Natural gas driving industrial development

The significant growth in Louisiana’s petrochemical and chemical industry is being driven by the ample supply of cheap natural gas in the Haynesville Shale in northwest Louisiana, an official with Chesapeake Energy said Thursday.

Kevin McCotter, a vice president of corporate development for Chesapeake who is based in Shreveport, said the Haynesville Shale contains 250 trillion cubic feet of natural gas. One cubic foot of natural gas is about the size of a basketball and provides enough energy to keep a hot water heater running for about an hour and 15 minutes.

“That’s one of the benefits of Haynesville, 250 trillion cubic feet of natural gas, 250 miles straight down a pipeline to the Gulf Coast,” said McCotter, who was one of the speakers at a BIC Alliance State of the Industry seminar held at Ashley Manor. About 100 people attended the seminar, which was sponsored by the BIC Alliance, which has offices in Baton Rouge and Houston and works to connect various industry groups.

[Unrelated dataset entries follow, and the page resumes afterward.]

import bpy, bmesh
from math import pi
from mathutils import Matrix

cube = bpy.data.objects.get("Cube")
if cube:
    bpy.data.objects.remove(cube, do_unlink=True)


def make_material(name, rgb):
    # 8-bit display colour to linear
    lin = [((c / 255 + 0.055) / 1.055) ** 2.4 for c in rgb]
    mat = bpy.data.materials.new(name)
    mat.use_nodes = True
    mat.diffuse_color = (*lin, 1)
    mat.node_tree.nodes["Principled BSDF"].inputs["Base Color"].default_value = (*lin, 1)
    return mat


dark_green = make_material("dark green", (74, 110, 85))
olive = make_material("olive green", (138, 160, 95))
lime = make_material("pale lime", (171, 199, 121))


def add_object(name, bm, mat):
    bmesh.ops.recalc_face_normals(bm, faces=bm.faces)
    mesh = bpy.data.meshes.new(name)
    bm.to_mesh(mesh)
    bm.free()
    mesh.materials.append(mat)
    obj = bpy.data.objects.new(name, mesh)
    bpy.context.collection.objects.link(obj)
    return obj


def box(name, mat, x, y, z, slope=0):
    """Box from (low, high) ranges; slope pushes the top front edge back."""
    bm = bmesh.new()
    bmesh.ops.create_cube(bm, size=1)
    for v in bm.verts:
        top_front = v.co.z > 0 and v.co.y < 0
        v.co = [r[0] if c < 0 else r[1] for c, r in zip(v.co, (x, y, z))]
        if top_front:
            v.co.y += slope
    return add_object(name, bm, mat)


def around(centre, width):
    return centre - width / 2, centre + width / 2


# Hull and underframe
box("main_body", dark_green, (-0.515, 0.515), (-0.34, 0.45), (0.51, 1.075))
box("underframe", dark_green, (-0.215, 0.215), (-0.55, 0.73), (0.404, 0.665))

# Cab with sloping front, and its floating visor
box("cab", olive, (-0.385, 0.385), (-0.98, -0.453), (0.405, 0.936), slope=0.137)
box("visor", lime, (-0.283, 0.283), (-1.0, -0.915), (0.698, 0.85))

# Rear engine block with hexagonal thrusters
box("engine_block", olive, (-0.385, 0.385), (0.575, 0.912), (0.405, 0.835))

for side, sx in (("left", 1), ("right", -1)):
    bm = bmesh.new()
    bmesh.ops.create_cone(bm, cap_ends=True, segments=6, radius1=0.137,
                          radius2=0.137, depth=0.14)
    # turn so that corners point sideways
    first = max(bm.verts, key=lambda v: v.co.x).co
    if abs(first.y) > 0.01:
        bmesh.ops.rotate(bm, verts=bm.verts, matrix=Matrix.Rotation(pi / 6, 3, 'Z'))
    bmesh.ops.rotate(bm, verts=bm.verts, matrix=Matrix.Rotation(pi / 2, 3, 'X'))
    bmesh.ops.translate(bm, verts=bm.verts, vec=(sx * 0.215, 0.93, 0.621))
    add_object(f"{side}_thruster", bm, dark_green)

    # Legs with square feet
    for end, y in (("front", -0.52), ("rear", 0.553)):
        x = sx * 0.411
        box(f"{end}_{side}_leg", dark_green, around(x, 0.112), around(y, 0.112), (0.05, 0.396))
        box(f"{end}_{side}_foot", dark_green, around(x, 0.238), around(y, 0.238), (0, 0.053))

Right now, there is about $62 billion in plant construction set to get underway in Lake Charles and along the Gulf Coast, McCotter said.

Earl B. Heard, the CEO and founder of BIC Alliance, said that amount of work “is almost like what happened in the late 1960s, when we had the industrial expansions up and down the Mississippi River and along the Houston ship channel.”

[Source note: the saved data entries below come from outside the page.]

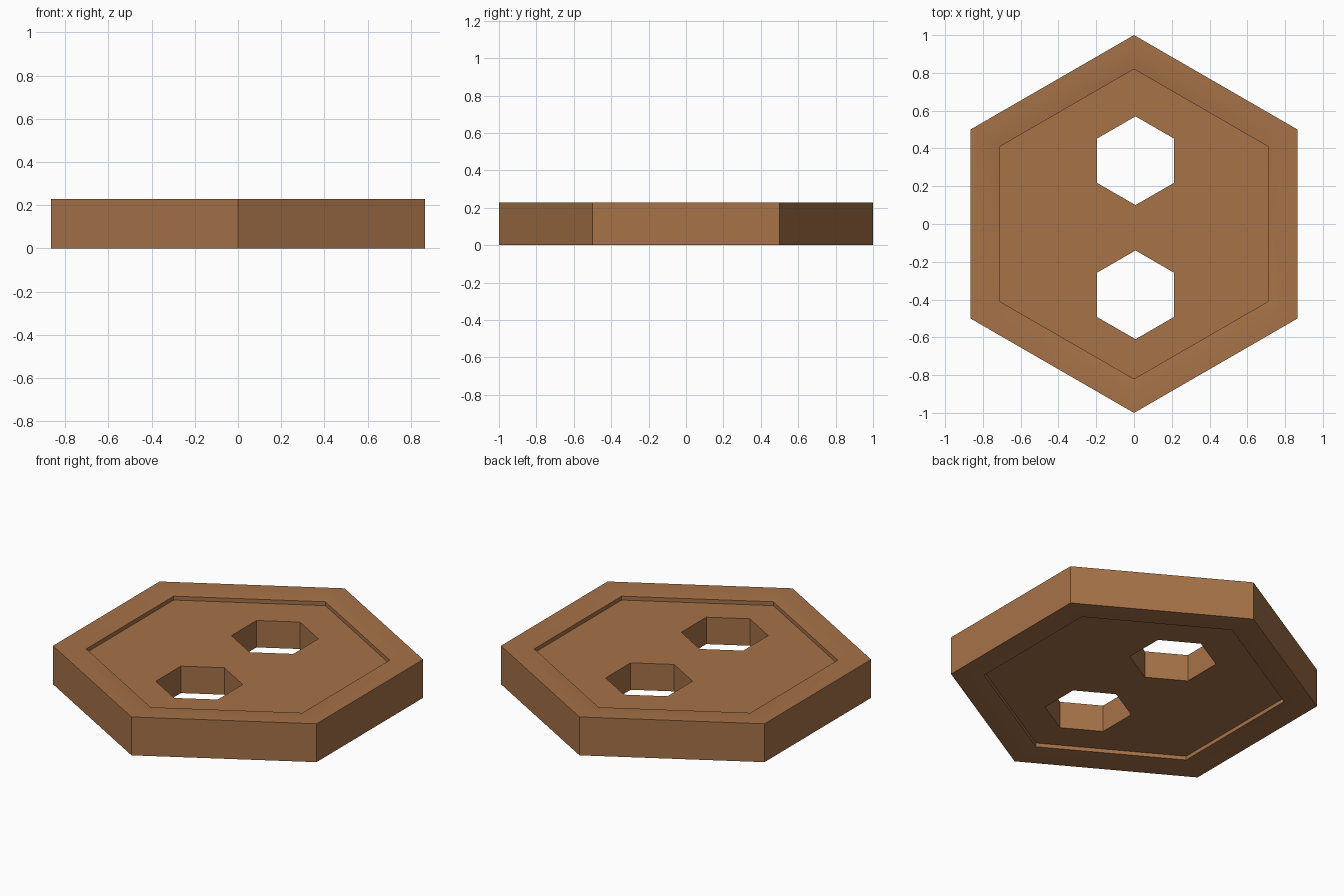
import bpy, bmesh, math

if "Cube" in bpy.data.objects:
    bpy.data.objects.remove(bpy.data.objects["Cube"])

H = 0.228          # plate height
SIDES = 6


def hex_ring(bm, r, z, cx=0.0, cy=0.0):
    # hexagon with points toward +y and -y
    return [bm.verts.new((cx + r * math.cos(math.pi / 2 + i * math.tau / SIDES),
                          cy + r * math.sin(math.pi / 2 + i * math.tau / SIDES), z))
            for i in range(SIDES)]


def hex_solid(name, profile, cx=0.0, cy=0.0):
    # stack hexagon rings given as (radius, z) and cap both ends
    bm = bmesh.new()
    rings = [hex_ring(bm, r, z, cx, cy) for r, z in profile]
    for a, b in zip(rings, rings[1:]):
        for i in range(SIDES):
            j = (i + 1) % SIDES
            bm.faces.new((a[i], a[j], b[j], b[i]))
    bm.faces.new(rings[0][::-1])
    bm.faces.new(rings[-1])
    bmesh.ops.recalc_face_normals(bm, faces=bm.faces[:])
    me = bpy.data.meshes.new(name)
    bm.to_mesh(me)
    bm.free()
    ob = bpy.data.objects.new(name, me)
    bpy.context.collection.objects.link(ob)
    return ob


brown = bpy.data.materials.new("warm_brown")
brown.diffuse_color = (0.38, 0.168, 0.064, 1)
brown.use_nodes = True
brown.node_tree.nodes["Principled BSDF"].inputs["Base Color"].default_value = brown.diffuse_color

# plate: raised rim with a gently sloped inner lip, recessed panel, same below
upper = [(1.0, H), (0.91, H), (0.82, H - 0.011), (0.82, H - 0.034)]
lower = [(r, H - z) for r, z in reversed(upper)]
plate = hex_solid("hexagonal_plate", lower + upper)
plate.data.materials.append(brown)

# two hexagonal through holes
for cy in (0.335, -0.375):
    cutter = hex_solid("hole_cutter", [(0.235, -0.2), (0.235, H + 0.2)], 0.008, cy)
    cutter.hide_render = True
    cutter.data.materials.append(brown)
    mod = plate.modifiers.new("hole", 'BOOLEAN')
    mod.operation = 'DIFFERENCE'
    mod.solver = 'EXACT'
    mod.object = cutter
    bpy.context.view_layer.objects.active = plate
    bpy.ops.object.modifier_apply(modifier=mod.name)
    bpy.data.objects.remove(cutter)

# soft lip, sharp edges everywhere else
bpy.ops.object.select_all(action='DESELECT')
plate.select_set(True)
bpy.context.view_layer.objects.active = plate
bpy.ops.object.shade_smooth_by_angle(angle=math.radians(30))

Along with the ample supply of natural gas, other factors are powering the petrochemical activity, said Tommy Kurtz, director of the Louisiana Department of Economic Development’s Business Expansion and Retention Group. A favorable tax and regulatory environment in Louisiana, political instability in the Middle East, the ongoing fiscal crisis in Europe and improved technology, such as geographic information sciences and horizontal drilling, are also playing a role.

One of the companies building on the Gulf Coast that was lured by the ample supply of natural gas is Methanex, a Canadian firm that is a major supplier of methanol. Methanol can be found in everything from windshield washer fluid to recyclable plastic bottles, plywood floors, paint, silicone sealants and synthetic fibers.

Methanex is spending $550 million to move a methanol plant from Chile to Geismar.

Glynn Fontenot, plant manager for Methanex in Geismar, said nearly 75 percent of the plant in Chile has been disassembled and stacked on a massive ship big enough to accommodate a 175-foot-tall distillation tower that is 10 feet in diameter.

That ship will travel 7,500 miles in the Atlantic Ocean into the Gulf of Mexico and up the Mississippi River to Geismar, where it will unload the plant parts to be reassembled. The first of two shipments should arrive in Geismar in July or August, with the second shipment arriving in the first quarter of 2014, Fontenot said. The plant is set to begin production by December 2014.

Chad Burke, president and CEO of the Economic Alliance Houston Port Region, a nonprofit group that works to attract economic development projects, said the cheap natural gas has changed the competitors for his region. Burke noted that a few months ago, natural gas was selling for $2.61 per thousand cubic feet in the U.S., compared with nearly $9 in the United Kingdom and more than $17 in Japan.

“Three, four and five years ago, we used to compete with Mexico, China and Asia for projects. The fear was we were mothballing facilities and they were being shipped overseas,” Burke said. “Now Louisiana is our biggest competitor. It’s a friendly rivalry between the two states because there’s a lot of work to go around. It’s a good time to be in the industry.”